(Work order): Find "bmesh.ops.scale(bm, vec=hi - lo, verts=bm.verts)" and "radius2=radius, depth=y1 - y0)" in the records below. Copy the lines holding them and every line between, exactly, and no others.

(Raw data):

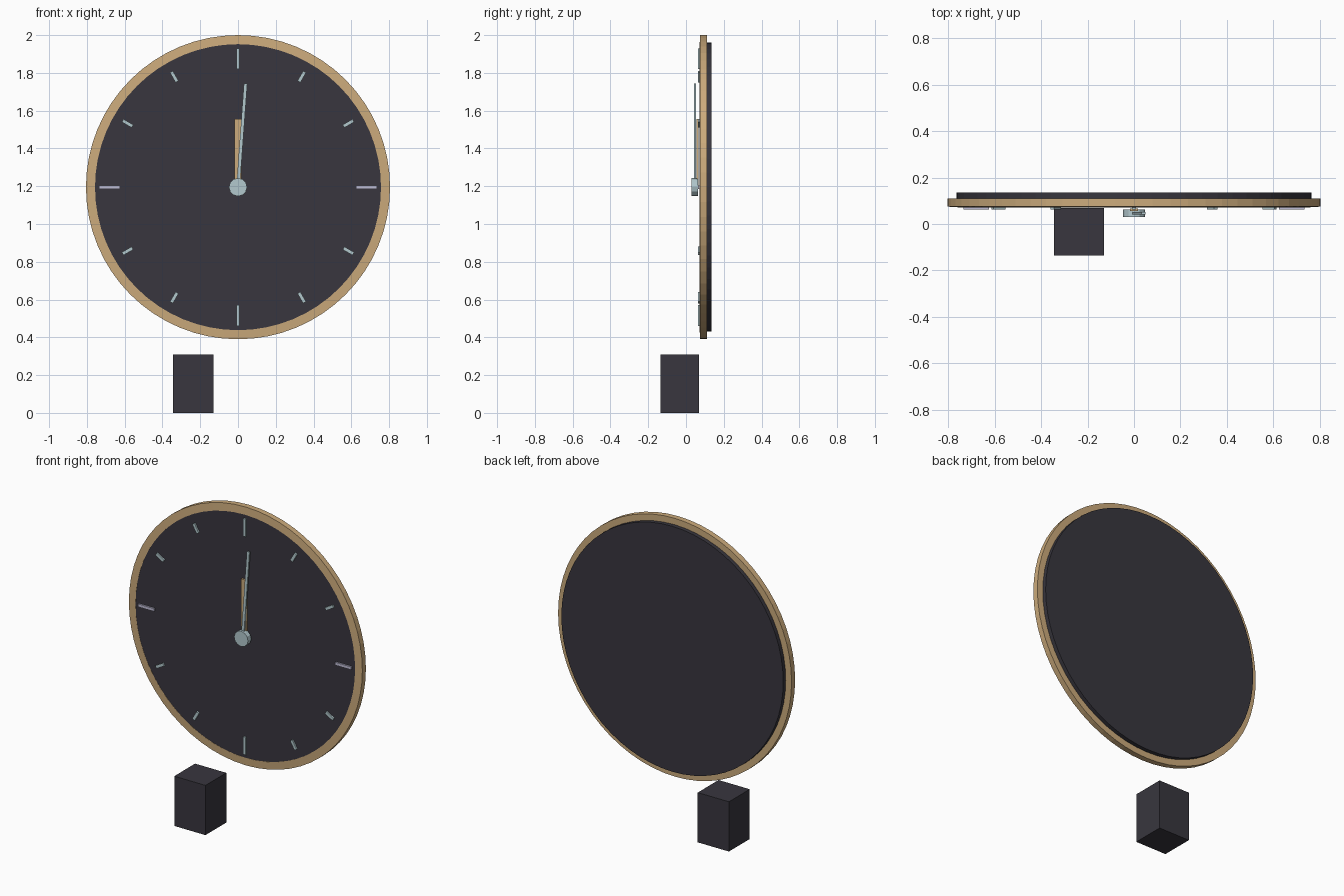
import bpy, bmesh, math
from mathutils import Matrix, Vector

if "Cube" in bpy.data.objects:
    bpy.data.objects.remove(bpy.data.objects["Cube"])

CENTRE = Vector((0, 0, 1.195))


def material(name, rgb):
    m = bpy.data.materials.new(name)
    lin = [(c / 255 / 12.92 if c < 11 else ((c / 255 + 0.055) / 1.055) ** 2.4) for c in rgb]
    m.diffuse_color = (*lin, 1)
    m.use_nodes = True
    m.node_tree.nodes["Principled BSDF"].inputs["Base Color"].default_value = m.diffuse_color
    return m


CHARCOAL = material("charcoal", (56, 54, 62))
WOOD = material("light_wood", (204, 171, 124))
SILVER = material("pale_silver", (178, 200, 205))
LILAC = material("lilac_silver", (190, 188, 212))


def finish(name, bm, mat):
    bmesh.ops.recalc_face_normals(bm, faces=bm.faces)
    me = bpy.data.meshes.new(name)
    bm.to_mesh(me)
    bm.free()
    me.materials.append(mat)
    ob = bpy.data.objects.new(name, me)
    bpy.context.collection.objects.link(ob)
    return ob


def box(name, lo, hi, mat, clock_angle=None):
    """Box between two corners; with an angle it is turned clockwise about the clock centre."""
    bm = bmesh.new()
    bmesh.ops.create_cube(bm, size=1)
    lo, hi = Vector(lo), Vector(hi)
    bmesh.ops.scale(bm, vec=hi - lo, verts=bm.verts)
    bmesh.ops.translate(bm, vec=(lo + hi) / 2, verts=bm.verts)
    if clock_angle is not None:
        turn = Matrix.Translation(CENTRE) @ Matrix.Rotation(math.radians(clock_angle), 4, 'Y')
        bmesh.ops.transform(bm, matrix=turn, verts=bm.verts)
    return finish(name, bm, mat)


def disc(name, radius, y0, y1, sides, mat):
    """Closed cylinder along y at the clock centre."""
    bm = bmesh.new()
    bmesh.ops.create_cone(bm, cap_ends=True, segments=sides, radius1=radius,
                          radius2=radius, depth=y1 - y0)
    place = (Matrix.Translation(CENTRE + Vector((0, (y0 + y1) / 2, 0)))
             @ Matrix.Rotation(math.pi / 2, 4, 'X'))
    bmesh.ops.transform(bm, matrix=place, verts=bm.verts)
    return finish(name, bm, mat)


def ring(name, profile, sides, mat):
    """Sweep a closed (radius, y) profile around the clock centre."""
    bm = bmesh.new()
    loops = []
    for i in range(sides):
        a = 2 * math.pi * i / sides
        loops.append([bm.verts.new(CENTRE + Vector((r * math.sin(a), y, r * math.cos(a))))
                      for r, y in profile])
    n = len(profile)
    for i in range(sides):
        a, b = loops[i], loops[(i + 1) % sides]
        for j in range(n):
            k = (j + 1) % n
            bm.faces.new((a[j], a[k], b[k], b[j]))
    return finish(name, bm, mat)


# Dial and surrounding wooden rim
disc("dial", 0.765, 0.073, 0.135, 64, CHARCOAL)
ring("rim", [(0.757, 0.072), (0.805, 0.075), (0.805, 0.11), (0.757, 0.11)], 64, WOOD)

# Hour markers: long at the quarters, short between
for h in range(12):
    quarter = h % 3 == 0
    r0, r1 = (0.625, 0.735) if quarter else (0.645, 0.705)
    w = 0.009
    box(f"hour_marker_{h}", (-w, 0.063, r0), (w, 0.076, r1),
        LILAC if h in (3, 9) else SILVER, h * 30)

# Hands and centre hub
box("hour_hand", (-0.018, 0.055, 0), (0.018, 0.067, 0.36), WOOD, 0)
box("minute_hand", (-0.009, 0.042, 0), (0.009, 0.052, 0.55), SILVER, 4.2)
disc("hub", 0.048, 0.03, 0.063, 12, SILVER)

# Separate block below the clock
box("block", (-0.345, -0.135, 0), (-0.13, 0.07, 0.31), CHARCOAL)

---

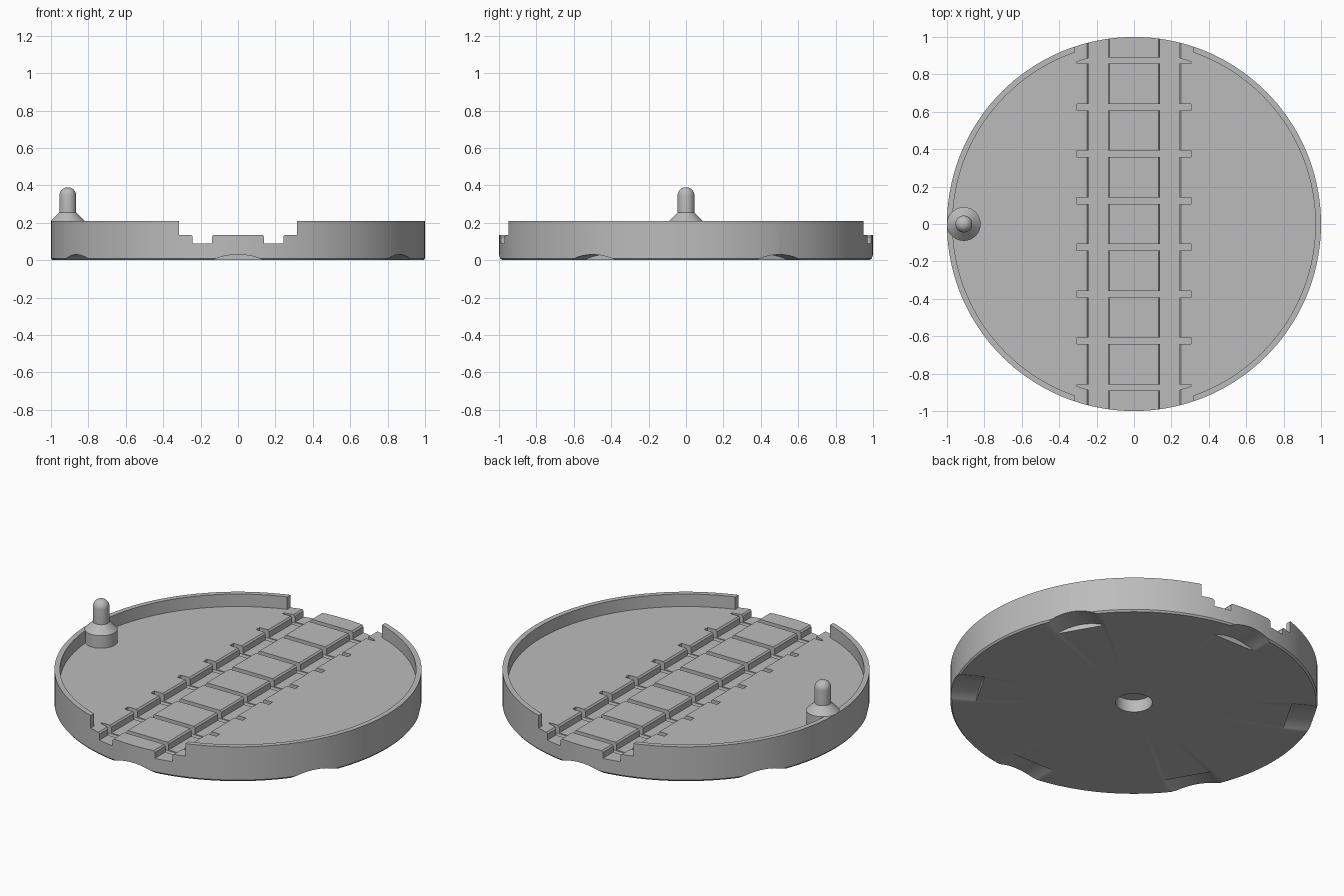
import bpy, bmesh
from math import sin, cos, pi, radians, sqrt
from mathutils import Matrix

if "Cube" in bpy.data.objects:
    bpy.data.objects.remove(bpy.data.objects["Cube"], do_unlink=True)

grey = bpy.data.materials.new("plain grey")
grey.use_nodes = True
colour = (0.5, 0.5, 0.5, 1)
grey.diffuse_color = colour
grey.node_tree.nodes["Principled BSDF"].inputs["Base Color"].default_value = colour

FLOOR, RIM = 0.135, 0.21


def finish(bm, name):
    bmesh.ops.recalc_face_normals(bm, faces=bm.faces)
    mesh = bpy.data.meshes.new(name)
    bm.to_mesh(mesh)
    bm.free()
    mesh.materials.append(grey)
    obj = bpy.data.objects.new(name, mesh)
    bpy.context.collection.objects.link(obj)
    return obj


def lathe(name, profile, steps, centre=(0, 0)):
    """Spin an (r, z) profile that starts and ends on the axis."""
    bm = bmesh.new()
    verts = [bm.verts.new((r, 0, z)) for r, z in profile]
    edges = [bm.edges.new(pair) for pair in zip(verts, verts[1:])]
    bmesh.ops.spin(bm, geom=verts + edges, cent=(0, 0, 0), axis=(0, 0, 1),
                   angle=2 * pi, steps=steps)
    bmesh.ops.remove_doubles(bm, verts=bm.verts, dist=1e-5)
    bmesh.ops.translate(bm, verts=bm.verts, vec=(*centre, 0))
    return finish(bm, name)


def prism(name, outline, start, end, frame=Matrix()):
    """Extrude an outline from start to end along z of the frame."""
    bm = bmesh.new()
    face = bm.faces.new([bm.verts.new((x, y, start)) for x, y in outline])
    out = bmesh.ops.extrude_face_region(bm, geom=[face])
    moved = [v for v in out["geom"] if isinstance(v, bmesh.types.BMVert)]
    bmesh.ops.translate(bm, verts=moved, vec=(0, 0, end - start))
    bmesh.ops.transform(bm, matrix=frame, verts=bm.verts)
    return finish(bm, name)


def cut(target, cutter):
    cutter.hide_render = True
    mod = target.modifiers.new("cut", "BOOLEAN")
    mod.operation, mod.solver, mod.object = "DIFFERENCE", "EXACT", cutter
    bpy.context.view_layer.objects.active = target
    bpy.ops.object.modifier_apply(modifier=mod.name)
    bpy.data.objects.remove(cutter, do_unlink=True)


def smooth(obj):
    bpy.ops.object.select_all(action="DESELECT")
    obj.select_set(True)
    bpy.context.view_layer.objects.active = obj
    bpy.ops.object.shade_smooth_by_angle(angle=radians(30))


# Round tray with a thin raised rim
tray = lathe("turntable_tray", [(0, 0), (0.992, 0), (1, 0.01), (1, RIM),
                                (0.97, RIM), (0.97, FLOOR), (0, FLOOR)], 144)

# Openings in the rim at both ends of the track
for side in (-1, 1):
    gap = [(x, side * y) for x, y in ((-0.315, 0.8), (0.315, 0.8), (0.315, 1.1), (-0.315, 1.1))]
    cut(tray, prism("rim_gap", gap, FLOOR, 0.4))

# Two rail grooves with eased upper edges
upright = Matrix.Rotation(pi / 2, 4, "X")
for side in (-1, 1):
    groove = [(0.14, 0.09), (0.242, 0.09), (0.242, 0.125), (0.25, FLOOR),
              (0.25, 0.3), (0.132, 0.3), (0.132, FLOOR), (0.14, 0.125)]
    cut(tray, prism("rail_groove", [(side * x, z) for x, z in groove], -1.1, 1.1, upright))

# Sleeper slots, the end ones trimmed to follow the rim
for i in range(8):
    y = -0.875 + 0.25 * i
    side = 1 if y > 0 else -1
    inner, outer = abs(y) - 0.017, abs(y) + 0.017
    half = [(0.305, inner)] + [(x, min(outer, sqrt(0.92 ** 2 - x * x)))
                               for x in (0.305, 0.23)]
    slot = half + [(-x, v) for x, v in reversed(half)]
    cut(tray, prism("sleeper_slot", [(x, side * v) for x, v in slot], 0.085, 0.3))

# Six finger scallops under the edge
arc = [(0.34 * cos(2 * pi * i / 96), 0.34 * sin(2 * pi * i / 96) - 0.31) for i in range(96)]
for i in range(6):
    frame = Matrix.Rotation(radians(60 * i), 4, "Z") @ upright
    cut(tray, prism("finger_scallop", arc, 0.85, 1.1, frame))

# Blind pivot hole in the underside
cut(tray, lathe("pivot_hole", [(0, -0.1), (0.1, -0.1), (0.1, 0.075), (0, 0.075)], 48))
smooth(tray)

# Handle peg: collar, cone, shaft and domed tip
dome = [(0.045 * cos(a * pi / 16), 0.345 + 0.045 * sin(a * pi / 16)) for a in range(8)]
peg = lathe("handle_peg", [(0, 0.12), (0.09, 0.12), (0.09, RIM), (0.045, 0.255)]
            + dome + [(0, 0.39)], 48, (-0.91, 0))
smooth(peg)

==

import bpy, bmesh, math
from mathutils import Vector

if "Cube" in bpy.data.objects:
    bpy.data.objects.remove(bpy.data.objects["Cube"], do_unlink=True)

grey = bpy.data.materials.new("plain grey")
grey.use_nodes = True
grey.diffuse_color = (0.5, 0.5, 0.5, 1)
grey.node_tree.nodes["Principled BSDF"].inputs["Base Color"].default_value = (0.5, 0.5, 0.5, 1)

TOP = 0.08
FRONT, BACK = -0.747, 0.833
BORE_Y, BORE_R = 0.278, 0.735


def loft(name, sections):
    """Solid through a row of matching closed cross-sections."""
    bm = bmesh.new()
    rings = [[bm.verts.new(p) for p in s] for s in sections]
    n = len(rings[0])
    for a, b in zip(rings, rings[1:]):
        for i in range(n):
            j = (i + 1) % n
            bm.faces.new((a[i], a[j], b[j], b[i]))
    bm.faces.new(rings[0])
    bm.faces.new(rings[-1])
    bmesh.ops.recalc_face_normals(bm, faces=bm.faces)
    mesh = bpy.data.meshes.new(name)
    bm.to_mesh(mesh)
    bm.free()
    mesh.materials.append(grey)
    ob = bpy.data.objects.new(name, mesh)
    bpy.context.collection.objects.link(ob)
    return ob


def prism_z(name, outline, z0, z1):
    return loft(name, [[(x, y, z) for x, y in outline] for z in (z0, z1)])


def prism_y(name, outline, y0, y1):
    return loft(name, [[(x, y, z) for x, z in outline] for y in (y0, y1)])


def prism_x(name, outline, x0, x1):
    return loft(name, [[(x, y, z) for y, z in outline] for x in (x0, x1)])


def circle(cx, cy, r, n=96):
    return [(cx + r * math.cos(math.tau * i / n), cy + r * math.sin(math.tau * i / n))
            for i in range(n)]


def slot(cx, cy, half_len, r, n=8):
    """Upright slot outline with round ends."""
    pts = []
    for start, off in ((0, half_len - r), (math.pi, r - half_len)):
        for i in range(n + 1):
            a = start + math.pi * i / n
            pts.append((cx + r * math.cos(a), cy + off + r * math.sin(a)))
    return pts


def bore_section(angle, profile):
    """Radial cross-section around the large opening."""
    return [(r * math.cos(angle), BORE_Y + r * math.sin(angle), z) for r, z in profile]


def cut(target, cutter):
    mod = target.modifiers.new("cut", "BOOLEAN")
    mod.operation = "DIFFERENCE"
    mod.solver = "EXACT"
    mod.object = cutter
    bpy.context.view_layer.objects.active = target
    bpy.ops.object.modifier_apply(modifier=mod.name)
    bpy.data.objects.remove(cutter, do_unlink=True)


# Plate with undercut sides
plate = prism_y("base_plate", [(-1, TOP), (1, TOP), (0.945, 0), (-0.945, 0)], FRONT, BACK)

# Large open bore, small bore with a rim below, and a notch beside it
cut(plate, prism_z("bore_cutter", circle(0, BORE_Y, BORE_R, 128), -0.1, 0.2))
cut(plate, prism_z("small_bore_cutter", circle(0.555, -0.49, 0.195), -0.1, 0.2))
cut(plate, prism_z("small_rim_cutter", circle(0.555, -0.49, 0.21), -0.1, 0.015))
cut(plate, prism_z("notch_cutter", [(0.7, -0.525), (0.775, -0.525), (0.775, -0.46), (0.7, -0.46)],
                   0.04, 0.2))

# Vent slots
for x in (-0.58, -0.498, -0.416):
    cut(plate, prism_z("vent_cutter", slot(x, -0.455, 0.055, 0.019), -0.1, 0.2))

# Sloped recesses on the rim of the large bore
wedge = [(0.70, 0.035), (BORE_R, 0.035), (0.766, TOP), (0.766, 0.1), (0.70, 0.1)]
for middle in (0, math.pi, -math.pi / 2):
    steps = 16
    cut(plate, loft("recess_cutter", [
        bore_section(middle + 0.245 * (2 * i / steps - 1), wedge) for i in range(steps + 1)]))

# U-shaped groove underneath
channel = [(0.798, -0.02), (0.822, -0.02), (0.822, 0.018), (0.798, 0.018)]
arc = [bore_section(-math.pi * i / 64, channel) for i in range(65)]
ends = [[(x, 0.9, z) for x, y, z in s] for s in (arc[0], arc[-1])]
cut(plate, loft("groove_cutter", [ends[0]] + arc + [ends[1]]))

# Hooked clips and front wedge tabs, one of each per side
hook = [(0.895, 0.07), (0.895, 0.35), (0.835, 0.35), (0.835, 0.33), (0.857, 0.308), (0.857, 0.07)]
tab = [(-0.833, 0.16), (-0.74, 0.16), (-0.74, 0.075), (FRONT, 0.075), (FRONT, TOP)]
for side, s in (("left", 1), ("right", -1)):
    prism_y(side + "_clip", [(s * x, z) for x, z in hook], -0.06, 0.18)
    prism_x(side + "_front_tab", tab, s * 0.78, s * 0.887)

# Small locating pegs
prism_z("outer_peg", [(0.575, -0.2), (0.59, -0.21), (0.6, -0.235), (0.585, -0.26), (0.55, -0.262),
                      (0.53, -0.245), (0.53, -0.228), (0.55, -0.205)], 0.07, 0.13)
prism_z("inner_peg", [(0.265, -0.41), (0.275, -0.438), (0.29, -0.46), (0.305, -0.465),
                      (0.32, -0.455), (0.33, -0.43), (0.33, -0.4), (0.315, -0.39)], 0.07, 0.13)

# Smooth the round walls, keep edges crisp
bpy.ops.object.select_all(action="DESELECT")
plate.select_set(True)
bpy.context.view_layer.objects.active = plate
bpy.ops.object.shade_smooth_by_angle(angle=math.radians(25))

(Solution to this problem):
    bmesh.ops.scale(bm, vec=hi - lo, verts=bm.verts)
    bmesh.ops.translate(bm, vec=(lo + hi) / 2, verts=bm.verts)
    if clock_angle is not None:
        turn = Matrix.Translation(CENTRE) @ Matrix.Rotation(math.radians(clock_angle), 4, 'Y')
        bmesh.ops.transform(bm, matrix=turn, verts=bm.verts)
    return finish(name, bm, mat)


def disc(name, radius, y0, y1, sides, mat):
    """Closed cylinder along y at the clock centre."""
    bm = bmesh.new()
    bmesh.ops.create_cone(bm, cap_ends=True, segments=sides, radius1=radius,
                          radius2=radius, depth=y1 - y0)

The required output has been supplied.